Today, I feel that the iPhone 7 Plus does not meet this bar. The camera is a step down from the camera in the iPhone 6 Plus and the design is basically identical to that of the iPhone 6 Plus and 6S Plus. It’s a 6SS, if you will. (I likewise feel that iPhone still offers compelling advantages over any Android handset. That is a different conversation.) Likewise, the Pixel XL does not meet this bar: It is a step down from the Nexus 6P, especially the camera. And it’s so much more expensive, a vain money grab on Google’s part.
Whether last year’s Note 7 fiasco triggered a sense of need or even desperation at Samsung is unclear. To be fair to the company, it has been innovating in large handsets with curved screens for years, and going nearly bezel-less is a somewhat obvious strategy. It doesn’t matter. Whatever the reason, we’re seeing very real form factor innovation here, and the Samsung Galaxy S8+ in particular—I can’t speak to the slightly smaller S8—is proof positive that beauty and elegance still matter. This device makes the iPhone 7 Plus and derivative Pixel XL look pedestrian by comparison. In fact, this handset makes every other phone look pedestrian.
If you’re familiar with Samsung’s previous generation Galaxy handsets, in particular the S7 and S7 Edge, this look will be familiar but enhanced. For anyone who has stuck, lemming-like, to the iPhone, this device will be like a sharp, sudden slap to the face. It’s a wake-up call.
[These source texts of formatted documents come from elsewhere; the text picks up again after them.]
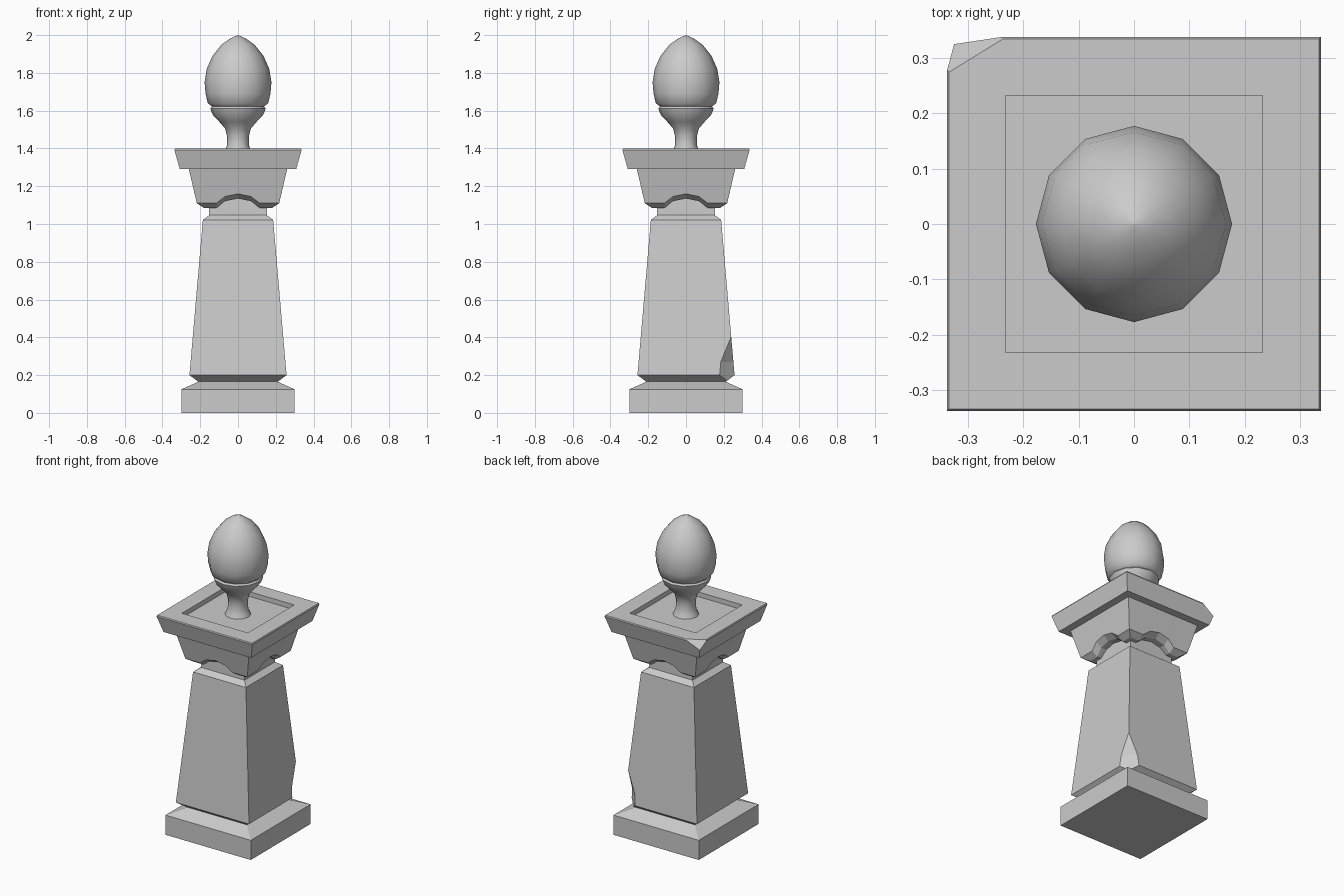
import bpy, bmesh, math
from mathutils import Vector

if "Cube" in bpy.data.objects:
    bpy.data.objects.remove(bpy.data.objects["Cube"], do_unlink=True)

stone = bpy.data.materials.new("grey_stone")
stone.use_nodes = True
GREY = (0.6, 0.6, 0.6, 1)
stone.diffuse_color = GREY
stone.node_tree.nodes["Principled BSDF"].inputs["Base Color"].default_value = GREY


def loft(name, loops):
    """Skin closed loops of points in order, capping both ends."""
    bm = bmesh.new()
    rows = [[bm.verts.new(p) for p in loop] for loop in loops]
    n = len(rows[0])
    for a, b in zip(rows, rows[1:]):
        for i in range(n):
            j = (i + 1) % n
            bm.faces.new((a[i], a[j], b[j], b[i]))
    bm.faces.new(rows[0][::-1])
    bm.faces.new(rows[-1])
    bmesh.ops.remove_doubles(bm, verts=bm.verts, dist=1e-5)
    bmesh.ops.recalc_face_normals(bm, faces=bm.faces)
    mesh = bpy.data.meshes.new(name)
    bm.to_mesh(mesh)
    bm.free()
    mesh.materials.append(stone)
    ob = bpy.data.objects.new(name, mesh)
    bpy.context.collection.objects.link(ob)
    return ob


def ring(r, z, n, phase=0.0):
    return [(r * math.cos(phase + math.tau * i / n),
             r * math.sin(phase + math.tau * i / n), z) for i in range(n)]


def square_part(name, profile):
    """Square section following (half width, height) pairs."""
    return loft(name, [ring(h * math.sqrt(2), z, 4, math.pi / 4) for h, z in profile])


def select_only(ob):
    bpy.ops.object.select_all(action='DESELECT')
    ob.select_set(True)
    bpy.context.view_layer.objects.active = ob


# Plinth with sloped top
square_part("plinth", [(0.30, 0), (0.30, 0.125), (0.21, 0.165), (0.21, 0.17)])

# Tapered shaft with undercut foot, shoulder and neck
shaft = square_part("shaft", [(0.21, 0.165), (0.257, 0.20), (0.186, 1.022),
                              (0.153, 1.047), (0.15, 1.20)])

# Broken lower corner of the shaft, at the back left
diag, side = Vector((1, 1, 0)).normalized(), Vector((-1, 1, 0)).normalized()
chip = [(0.3076, 0.15), (0.3076, 0.27), (0.3375, 0.40), (0.45, 0.40), (0.45, 0.15)]
cutter = loft("chip_cutter", [[diag * d + side * s + Vector((0, 0, z)) for d, z in chip]
                              for s in (-0.2, 0.2)])
cutter.hide_render = True
cut = shaft.modifiers.new("chip", 'BOOLEAN')
cut.operation = 'DIFFERENCE'
cut.solver = 'EXACT'
cut.object = cutter
select_only(shaft)
bpy.ops.object.modifier_apply(modifier=cut.name)
bpy.data.objects.remove(cutter, do_unlink=True)

# Capital with an arched lower edge on each side
ARCH = [(-0.115, 0), (-0.068, 0.036), (0, 0.05), (0.068, 0.036), (0.115, 0)]


def arched_loop(h, z, rise=1.0, slope=0.235):
    pts = []
    for k in range(4):
        c, s = round(math.cos(k * math.pi / 2)), round(math.sin(k * math.pi / 2))
        for x, dz in [(-h, 0)] + ARCH:
            y = -h - dz * rise * slope
            pts.append((x * c - y * s, x * s + y * c, z + dz * rise))
    return pts


loft("capital", [arched_loop(0.12, 1.085, slope=0), arched_loop(0.18, 1.085),
                 arched_loop(0.218, 1.11), arched_loop(0.26, 1.29, rise=0)])

# Top slab with a sunken square panel
slab = square_part("top_slab", [(0.308, 1.29), (0.337, 1.393), (0.334, 1.40),
                                (0.232, 1.40), (0.232, 1.37)])

# Broken upper corner of the slab, at the back right
a, b, c = Vector((-0.337, 0.272, 1.4)), Vector((-0.23, 0.338, 1.4)), Vector((-0.324, 0.324, 1.35))
normal = (b - a).cross(c - a)
if normal.dot(Vector((-1, 1, 0))) < 0:
    normal.negate()
bm = bmesh.new()
bm.from_mesh(slab.data)
res = bmesh.ops.bisect_plane(bm, geom=bm.verts[:] + bm.edges[:] + bm.faces[:],
                             plane_co=a, plane_no=normal, clear_outer=True)
bmesh.ops.holes_fill(bm, edges=[e for e in bm.edges if e.is_boundary], sides=0)
bmesh.ops.recalc_face_normals(bm, faces=bm.faces)
bm.to_mesh(slab.data)
bm.free()

# Finial: flared stem and cup carrying an egg
PROFILE = [(0.078, 1.365), (0.066, 1.39), (0.058, 1.42), (0.057, 1.46), (0.068, 1.505),
           (0.098, 1.54), (0.135, 1.58), (0.146, 1.612), (0.137, 1.621),
           (0.160, 1.64), (0.172, 1.69), (0.177, 1.75), (0.166, 1.82),
           (0.135, 1.89), (0.087, 1.95), (0.04, 1.983), (0, 2.0)]
finial = loft("finial", [ring(r, z, 12) for r, z in PROFILE[:-1]] + [ring(0.001, 2.0, 12)])
select_only(finial)
bpy.ops.object.shade_smooth_by_angle(angle=math.radians(48))
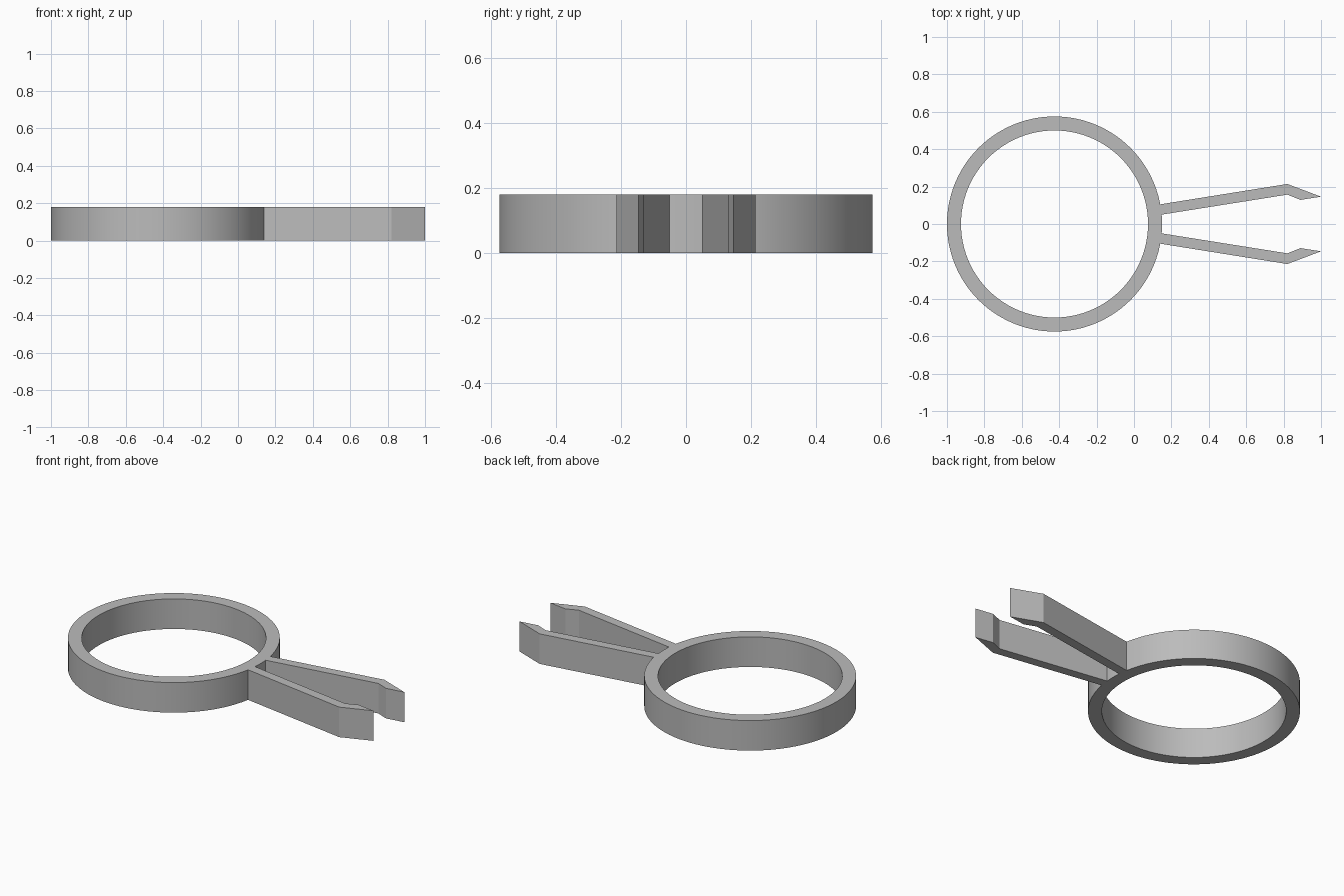
import bpy, bmesh
from math import sin, cos, tau, asin, sqrt

cube = bpy.data.objects.get("Cube")
if cube:
    bpy.data.objects.remove(cube, do_unlink=True)

HEIGHT = 0.18
CX, R_OUT, R_IN = -0.425, 0.575, 0.5
SEGMENTS = 96

grey = bpy.data.materials.new("plain grey")
grey.use_nodes = True
colour = (0.5, 0.5, 0.5, 1)
grey.diffuse_color = colour
grey.node_tree.nodes["Principled BSDF"].inputs["Base Color"].default_value = colour


def finish(name, bm):
    bmesh.ops.recalc_face_normals(bm, faces=bm.faces)
    mesh = bpy.data.meshes.new(name)
    bm.to_mesh(mesh)
    bm.free()
    mesh.materials.append(grey)
    obj = bpy.data.objects.new(name, mesh)
    bpy.context.collection.objects.link(obj)
    return obj


def ring():
    # rectangular section swept round a circle
    bm = bmesh.new()
    section = [(R_OUT, 0), (R_OUT, HEIGHT), (R_IN, HEIGHT), (R_IN, 0)]
    loops = []
    for i in range(SEGMENTS):
        a = tau * i / SEGMENTS
        loops.append([bm.verts.new((CX + r * cos(a), r * sin(a), z)) for r, z in section])
    for i, here in enumerate(loops):
        there = loops[(i + 1) % SEGMENTS]
        for k in range(4):
            n = (k + 1) % 4
            bm.faces.new((here[k], there[k], there[n], here[n]))
    obj = finish("ring", bm)
    bpy.context.view_layer.objects.active = obj
    obj.select_set(True)
    bpy.ops.object.shade_smooth_by_angle(angle=0.5)
    obj.select_set(False)


def arm(name, side):
    # hooked arm whose root follows the ring's outer wall
    root = [(CX + sqrt(R_OUT ** 2 - y * y) - 0.001, y) for y in (0.05, 0.078, 0.105)]
    outline = root + [(0.82, 0.214), (1.0, 0.146), (0.89, 0.129), (0.82, 0.157)]
    bm = bmesh.new()
    face = bm.faces.new([bm.verts.new((x, side * y, 0)) for x, y in outline])
    new = bmesh.ops.extrude_face_region(bm, geom=[face])["geom"]
    tops = [v for v in new if isinstance(v, bmesh.types.BMVert)]
    bmesh.ops.translate(bm, verts=tops, vec=(0, 0, HEIGHT))
    finish(name, bm)


ring()
arm("back_arm", 1)
arm("front_arm", -1)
Where the iPhone 7 Plus is squat, thick, and heavy, the Galaxy S8+ is tall and thin, with no sharp edges anywhere. Every corner on this device is rounded, and elegant, from the corners of the device itself to the corners of that gorgeous wraparound screen. When you see it sitting inert in the box, you almost gasp out loud. But when you power it on, you won’t be able to help yourself. It’s that much better looking.
Now there are going to be goofy things to deal with there. The tall, oddly-proportioned, super-widescreen display will no doubt trigger some letterboxing effects with some apps. (I know there are software controls to help mitigate this.) The placement of the fingerprint reader, right next to the camera, is a crime against humanity, and will result in much smudging of that camera; I will investigate the device’s other sign-in capabilities (which include iris scanning). There are Samsung oddities all over this device, and it is still very busy compared to, say, the pristine iPhone experience.
It’s not perfect, in other words.
But my God. It is beautiful. And as any truly pretty person can tell you, that beauty really can make up for shortcomings in other areas. It can make you accept flaws that would be unbearable, shall we say, in one of those more pedestrian devices.
And to be fair to Samsung yet again, it’s not just gorgeous. The Galaxy S8+ is also a monster of a phone.
In the US, it’s powered by an octa-core Qualcomm Snapdragon 835 processor, the same platform that Microsoft is pinning its Windows 10 on ARM hopes on. It comes configured with 4 GB of RAM, 64 GB of expandable storage (bless you, Samsung), and a 6.2-inch curved display running at 2960 x 1440 pixels (though it is set to a lower resolution by default for battery life reasons). It has a 12 MP rear-facing camera with optical image stabilization and a f/1.7 aperture and could very well be the best smartphone camera in the world.
There is a lot going on here, a lot to test. And of course, my ongoing testing of less expensive Android handsets too. So I’ll check in from time to time as these tests continue. But know this: Samsung absolutely just raised the bar. And the rest of the industry is going to have to rally to try and catch up.